~Into The Wild

Into The Wild-poster

Into The Wild


Film Review
September 21, 2007 by JAN ALBERT

Every once in a rare while you connect with a film in a profound way. INTO THE WILD, written and directed by Sean Penn, hit me right between the eyes.

It’s a highly compressed coming of age story – a true one, based on the book of the same name by Jon Krakauer, about a kid who graduates college with honors, then out of the blue, completely rejects his family’s and society’s offerings, donates his life savings to charity, and leaves home without a word. He hits the road with the ultimate goal of disappearing into the wild to “try to get his soul free” (as Joni Mitchell put it).
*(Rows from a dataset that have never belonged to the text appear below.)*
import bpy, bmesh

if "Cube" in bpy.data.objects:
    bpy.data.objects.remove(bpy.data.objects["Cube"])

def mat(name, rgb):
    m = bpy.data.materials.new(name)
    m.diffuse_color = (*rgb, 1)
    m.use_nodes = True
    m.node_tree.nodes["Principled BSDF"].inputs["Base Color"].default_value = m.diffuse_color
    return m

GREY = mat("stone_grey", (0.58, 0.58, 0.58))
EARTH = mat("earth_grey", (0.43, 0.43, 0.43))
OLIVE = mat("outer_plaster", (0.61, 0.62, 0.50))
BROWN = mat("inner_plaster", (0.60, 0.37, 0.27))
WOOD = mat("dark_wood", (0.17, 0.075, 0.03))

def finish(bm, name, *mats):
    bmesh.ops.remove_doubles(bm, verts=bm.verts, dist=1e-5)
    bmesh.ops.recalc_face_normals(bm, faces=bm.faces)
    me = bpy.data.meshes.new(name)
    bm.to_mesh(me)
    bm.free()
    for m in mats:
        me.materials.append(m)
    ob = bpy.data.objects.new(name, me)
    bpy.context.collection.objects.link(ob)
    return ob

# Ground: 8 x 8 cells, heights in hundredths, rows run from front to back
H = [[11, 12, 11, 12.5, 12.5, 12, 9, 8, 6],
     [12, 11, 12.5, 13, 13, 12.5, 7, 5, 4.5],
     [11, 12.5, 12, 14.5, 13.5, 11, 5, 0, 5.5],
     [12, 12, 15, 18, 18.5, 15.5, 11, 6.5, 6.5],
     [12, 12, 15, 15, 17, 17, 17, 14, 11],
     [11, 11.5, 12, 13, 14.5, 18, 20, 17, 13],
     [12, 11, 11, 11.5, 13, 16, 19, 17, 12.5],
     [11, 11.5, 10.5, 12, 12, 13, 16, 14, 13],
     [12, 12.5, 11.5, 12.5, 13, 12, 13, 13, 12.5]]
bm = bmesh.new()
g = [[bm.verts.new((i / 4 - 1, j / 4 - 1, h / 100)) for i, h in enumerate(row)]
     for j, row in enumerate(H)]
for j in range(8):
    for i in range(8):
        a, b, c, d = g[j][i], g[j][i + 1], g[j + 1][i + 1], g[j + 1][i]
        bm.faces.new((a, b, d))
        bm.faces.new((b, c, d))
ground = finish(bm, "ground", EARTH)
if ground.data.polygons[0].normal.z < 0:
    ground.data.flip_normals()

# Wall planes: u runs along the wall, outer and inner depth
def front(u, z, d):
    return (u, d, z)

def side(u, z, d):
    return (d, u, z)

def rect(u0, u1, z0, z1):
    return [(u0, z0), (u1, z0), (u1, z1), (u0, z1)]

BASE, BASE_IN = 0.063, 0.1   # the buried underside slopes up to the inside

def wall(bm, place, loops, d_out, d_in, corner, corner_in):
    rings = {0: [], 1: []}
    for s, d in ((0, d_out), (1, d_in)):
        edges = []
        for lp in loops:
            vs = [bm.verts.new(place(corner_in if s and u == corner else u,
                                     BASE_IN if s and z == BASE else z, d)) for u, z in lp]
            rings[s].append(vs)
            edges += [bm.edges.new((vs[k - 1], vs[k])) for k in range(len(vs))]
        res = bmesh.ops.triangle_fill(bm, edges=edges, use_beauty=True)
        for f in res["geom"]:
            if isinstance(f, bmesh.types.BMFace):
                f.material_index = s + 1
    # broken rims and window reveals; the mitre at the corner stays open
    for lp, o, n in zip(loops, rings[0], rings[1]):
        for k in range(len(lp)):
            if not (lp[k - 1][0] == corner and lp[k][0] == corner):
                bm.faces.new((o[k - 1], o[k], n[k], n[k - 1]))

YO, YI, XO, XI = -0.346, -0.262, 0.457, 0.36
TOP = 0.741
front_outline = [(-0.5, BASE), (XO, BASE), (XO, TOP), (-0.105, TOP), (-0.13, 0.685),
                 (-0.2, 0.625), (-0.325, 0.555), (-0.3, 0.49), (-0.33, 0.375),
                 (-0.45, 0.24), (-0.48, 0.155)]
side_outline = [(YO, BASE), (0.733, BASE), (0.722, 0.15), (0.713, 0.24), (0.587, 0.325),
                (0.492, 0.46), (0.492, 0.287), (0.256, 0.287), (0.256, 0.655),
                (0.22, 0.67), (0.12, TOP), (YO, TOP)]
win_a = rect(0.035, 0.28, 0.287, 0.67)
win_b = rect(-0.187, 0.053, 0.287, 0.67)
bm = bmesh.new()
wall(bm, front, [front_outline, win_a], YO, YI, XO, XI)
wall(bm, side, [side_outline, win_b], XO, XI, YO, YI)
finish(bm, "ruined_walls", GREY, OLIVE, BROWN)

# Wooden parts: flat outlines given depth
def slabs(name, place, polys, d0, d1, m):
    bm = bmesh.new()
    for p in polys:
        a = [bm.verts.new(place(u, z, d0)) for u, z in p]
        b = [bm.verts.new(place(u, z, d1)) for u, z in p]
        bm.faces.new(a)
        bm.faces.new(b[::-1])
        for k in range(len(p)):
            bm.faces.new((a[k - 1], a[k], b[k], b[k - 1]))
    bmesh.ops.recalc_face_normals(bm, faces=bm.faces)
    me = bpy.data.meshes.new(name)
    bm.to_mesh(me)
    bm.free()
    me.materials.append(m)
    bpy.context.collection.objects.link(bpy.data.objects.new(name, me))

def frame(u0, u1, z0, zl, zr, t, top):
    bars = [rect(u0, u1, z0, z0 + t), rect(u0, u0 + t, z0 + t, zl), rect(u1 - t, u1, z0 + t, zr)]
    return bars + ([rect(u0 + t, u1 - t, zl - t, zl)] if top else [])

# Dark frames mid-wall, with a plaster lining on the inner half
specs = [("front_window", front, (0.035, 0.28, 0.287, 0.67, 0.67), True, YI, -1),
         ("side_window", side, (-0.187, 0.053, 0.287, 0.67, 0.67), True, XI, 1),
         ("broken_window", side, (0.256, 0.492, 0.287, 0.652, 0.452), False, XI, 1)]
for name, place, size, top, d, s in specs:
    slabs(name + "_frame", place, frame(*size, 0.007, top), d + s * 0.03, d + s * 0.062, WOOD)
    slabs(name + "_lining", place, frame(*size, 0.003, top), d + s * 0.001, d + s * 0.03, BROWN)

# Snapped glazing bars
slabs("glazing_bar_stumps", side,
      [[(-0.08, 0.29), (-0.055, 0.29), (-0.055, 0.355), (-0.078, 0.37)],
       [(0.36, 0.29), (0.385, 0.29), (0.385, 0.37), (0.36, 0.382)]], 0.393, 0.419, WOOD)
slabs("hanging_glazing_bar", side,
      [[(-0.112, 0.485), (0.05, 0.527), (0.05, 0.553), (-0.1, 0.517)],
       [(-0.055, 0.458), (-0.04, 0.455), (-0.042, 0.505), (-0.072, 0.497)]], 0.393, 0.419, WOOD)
Chris McCandless kept a journal of his experiences along the way – the books he read, the day jobs he held, the people he met, the plants he ate, and they provided the trail for Krakauer to retrace. Penn originally tried to make this film a decade ago, shortly after the book came out. He met with the family a number of times to seek permission to film their son’s story. The day of the final negotiation he got a call from Chris’s mother. She said she had had a dream that she interpreted as meaning her son did not want a film made about his life and death. Penn replied that if he didn’t believe in dreams he wouldn’t be making movies, but if they ever changed their minds – “In a week, 8 months, or even 10 years, to please call me because I will never stop wanting to make this movie.” Ten years later, they called.

The wait was worth it. This is the best film Sean Penn has ever made. I’m not quite sure why it hit me so hard – I was never interested enough in the story to read the book — but there were several times tears came to my eyes and to my utter amazement, I wasn’t sure I would be able to stop crying. (After all the movies I’ve seen over the past 30 years, I remain always hopeful but have become a fairly hard-hearted viewer!)

Penn draws piercing performances from everyone in his superb cast – Catherine Keener, Marcia Gay Harden, William Hurt, Vince Vaughan, Kristen Stewart, Hal Holbrook, and Emile Hirsch all bring their best game and Penn has given each one of them moments that stick in my mind. But I think his greatest achievement here is to involve you in a story with an end that so many people already know and to deliver a tension-filled experience that keeps you wondering what will happen next and even has moments of humor.
The storytelling, both visually and editorially, is riveting; going back and forth to Chris’s childhood at home and his adventures enroute to the end of the road in the Alaska wilderness. In addition to the stark beauty of the American landscape, Penn references the journal of Alexander Supertramp (as Chris renamed himself) and the post cards he sent new friends he made. Seeing his handwriting up on the screen is a very effective device for putting us right inside his head.

Penn is also to be commended for approaching human frailties and moments of kindness with drama, but also real subtlety. None of the characters are completely black or white. We feel for the McCandless parents Chris rejected so completely. While their physical fights and the war of words they carried on throughout his childhood probably propelled him to avoid and mistrust human relationships whenever possible, we see that they are only human, not bad people per se. William Hurt (playing Chris’s father) has a wordless scene towards the end, which is absolutely devastating.

Chris himself is no saint. In the beginning, he is portrayed as a kind of an arrogant kid, a zealot who listens to no one and believes he knows it all before he’s even experienced life. We see him gradually responding to the coworkers and fellow travelers he meets on the way to Alaska — a joyful big brother figure, a young girl who worships him, a hippie couple who adopt him for a time, and even a substitute grandfather (simply a beautiful performance by Hal Holbrook).

But the film rests squarely on the shoulders of Emile Hirsch who rises to the occasion, climbs the mountain and carries this film. He made me come to care for this foolhardy, wounded boy who put his faith and found his greatest joy in the beauty and harsh force of nature. As he tests himself against primal forces (ultimately more unforgiving and unpredictable than us human beings), experiencing the agony and ecstasy of the path he’s chosen, he grows and cracks open. Chris’s heartbreaking innocence and purity of character, his great quest, and the heartbreaking fact that he realized how much we need each other so late in the game moved me deeply.

That’s a revelation many of us live a lot longer without ever reaching. Bravo Sean Penn for turning a short but full life into a great film with not a minute wasted.

see: the official website